Remembering a “Teacher” of Teachers
I will always remember my first meeting with Dan Tannenbaum. We had been introduced by Haia Mazuz, whom I knew as a result of my part-time job teaching riding lessons at a local stable during my college years. When Haia found out that I was teaching about the Holocaust at Fleetwood and majoring in it at West Chester, she assured me that I needed to meet her friend, Dan. Little did I know at the time, but soon I would come to count Dan as a friend and a very important part of my life for the past six years.
I arranged an appointment to meet Dan in Albright’s Holocaust Library & Resource Center. It would be my first time there, and I wasn’t sure exactly what to expect. When I entered, I found Dan listening to some Benny Goodman, and typing an e-mail – something I would never have expected to someone in my grandmother’s peer group doing! Dan’s willingness to use technology, in spite of his occasional frustrations, became a joke between us over the years, especially after he signed up for a Facebook account.
During our first meeting, Dan showed me a few of the features of the Center and asked me about my interest in the field of Holocaust studies. As was Dan’s way, he often listened more than he spoke and I found myself quickly comfortable in his friendly presence. I left that day with a stack of books and several films, which I assured him I would return on time.
Over the course of time, our interactions became more frequent. A professional relationship built upon shared interests and mutual collaboration blossomed into a friendship punctuated by frequent conversation. Dan opened the door for me to establish relationships within the Jewish community of Reading and I helped him out by conducting several workshops for teachers in Berks County. He frequently checked out books from Albright to assist me in my coursework at West Chester and I kept him updated on the daily experience of being a high school teacher in the twenty-first century. I came to value both Dan and Shoshanna as close friends, visiting both their home and Albright on a regular basis. One of my fondest memories includes a trip that Dan and I took together, with Sean Gaston, to a Holocaust conference in Western Pennsylvania. Sean & I educated Dan about rap and alternative music while he shared his love of swing and music from the 30s and 40s. I think Sean & I probably took more away from that conversation but Dan was a good sport.

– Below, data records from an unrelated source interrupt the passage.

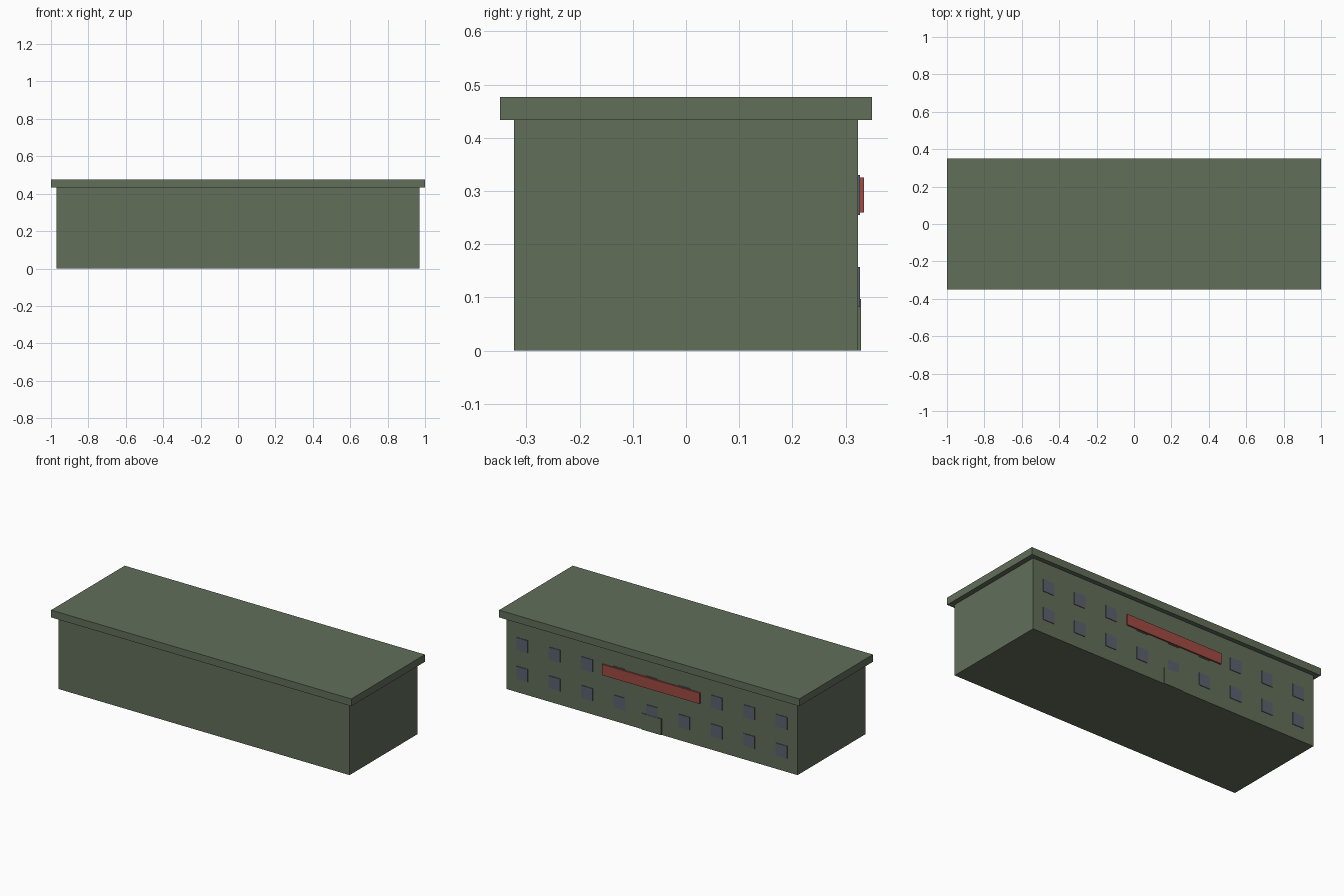
import bpy

if "Cube" in bpy.data.objects:
    bpy.data.objects.remove(bpy.data.objects["Cube"])


def material(name, rgb):
    m = bpy.data.materials.new(name)
    m.diffuse_color = (*rgb, 1.0)
    m.use_nodes = True
    m.node_tree.nodes["Principled BSDF"].inputs["Base Color"].default_value = m.diffuse_color
    return m


GREEN = material("olive_green", (0.122, 0.156, 0.102))
RED = material("brick_red", (0.35, 0.07, 0.053))
GLASS = material("slate_glass", (0.105, 0.12, 0.155))


def box(name, x, y, z, mat):
    """Box from (min, max) ranges on each axis."""
    bpy.ops.mesh.primitive_cube_add(size=1, location=[(a + b) / 2 for a, b in (x, y, z)])
    ob = bpy.context.object
    ob.name = name
    ob.scale = [b - a for a, b in (x, y, z)]
    bpy.ops.object.transform_apply(location=False, rotation=False, scale=True)
    ob.data.materials.append(mat)
    return ob


WALL = 0.3235  # half depth of the building

# Main block and overhanging flat roof
box("building_body", (-0.97, 0.97), (-WALL, WALL), (0, 0.433), GREEN)
box("roof_slab", (-1, 1), (-0.35, 0.35), (0.433, 0.477), GREEN)

# Two rows of nine windows on the back wall
HALF = 0.0375
for row, z in (("lower", 0.1195), ("upper", 0.2925)):
    for i in range(-4, 5):
        x = i * 0.216
        box(f"{row}_window_{i + 5}", (x - HALF, x + HALF), (WALL - 0.004, 0.327),
            (z - HALF, z + HALF), GLASS)

# Door and blank sign board in the middle of the back wall
box("door", (-0.065, 0.065), (WALL - 0.004, 0.3285), (0, 0.0975), GREEN)
box("sign_board", (-0.325, 0.325), (0.326, 0.3345), (0.26, 0.325), RED)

After Shoshanna’s passing in March, I, like many others in this community, wanted to make sure that Dan had support and friendship during his difficult time. My schedule began to include near weekly dinners with Dan at various establishments in the Reading area. Although Dan characterized himself as a fussy eater, I never saw him afraid to sample a steak or hamburger
As the year progressed, Dan made it clear of his intentions to retire from the Holocaust Resource Center. He approached me about taking his place and I applied for the position. After my interview in December, Dan and I went out for our final dinner at the Pike Café, despite my efforts to convince him that we needed to go out for sushi. We had a lovely evening, with a conversation led mainly by Dan. He spoke extensively of his childhood in New York, including a funny story about the Christmas Eve when he and his brother tried to bring a tree home and were rebuffed by his mother. He talked of Shoshanna and his kids and of his years serving others in the Reading area. It was one of our best conversations and we lingered well beyond the time it took us to eat. I learned so much that night from this teacher of teachers, as I had on many other occasions. When we parted ways in the parking lot, I did not know that it would be our last conversation. Looking back, I don’t think it could have been a better one.
Dan will be missed sorely by many of us, as he touched the lives of so many. Several weeks after his passing, Dan Gassert, a teacher from Governor Mifflin sent in an eloquent letter to the editor of the Reading Eagle. Mr. Gassert perfectly embodied the essence of Dan’s contribution to local schools, and showed the impact that he had on Governor Mifflin. He said, “He was a man who was instrumental in educating many of our youth and at least one very thankful teacher.” I know that Mr.Gassert was not alone in his sentiment and I am thankful that I too had the opportunity to learn from Dan and consider him my friend. I will miss him dearly.
Source: February Shalom (Official Newsletter of the Jewish Federation of Reading)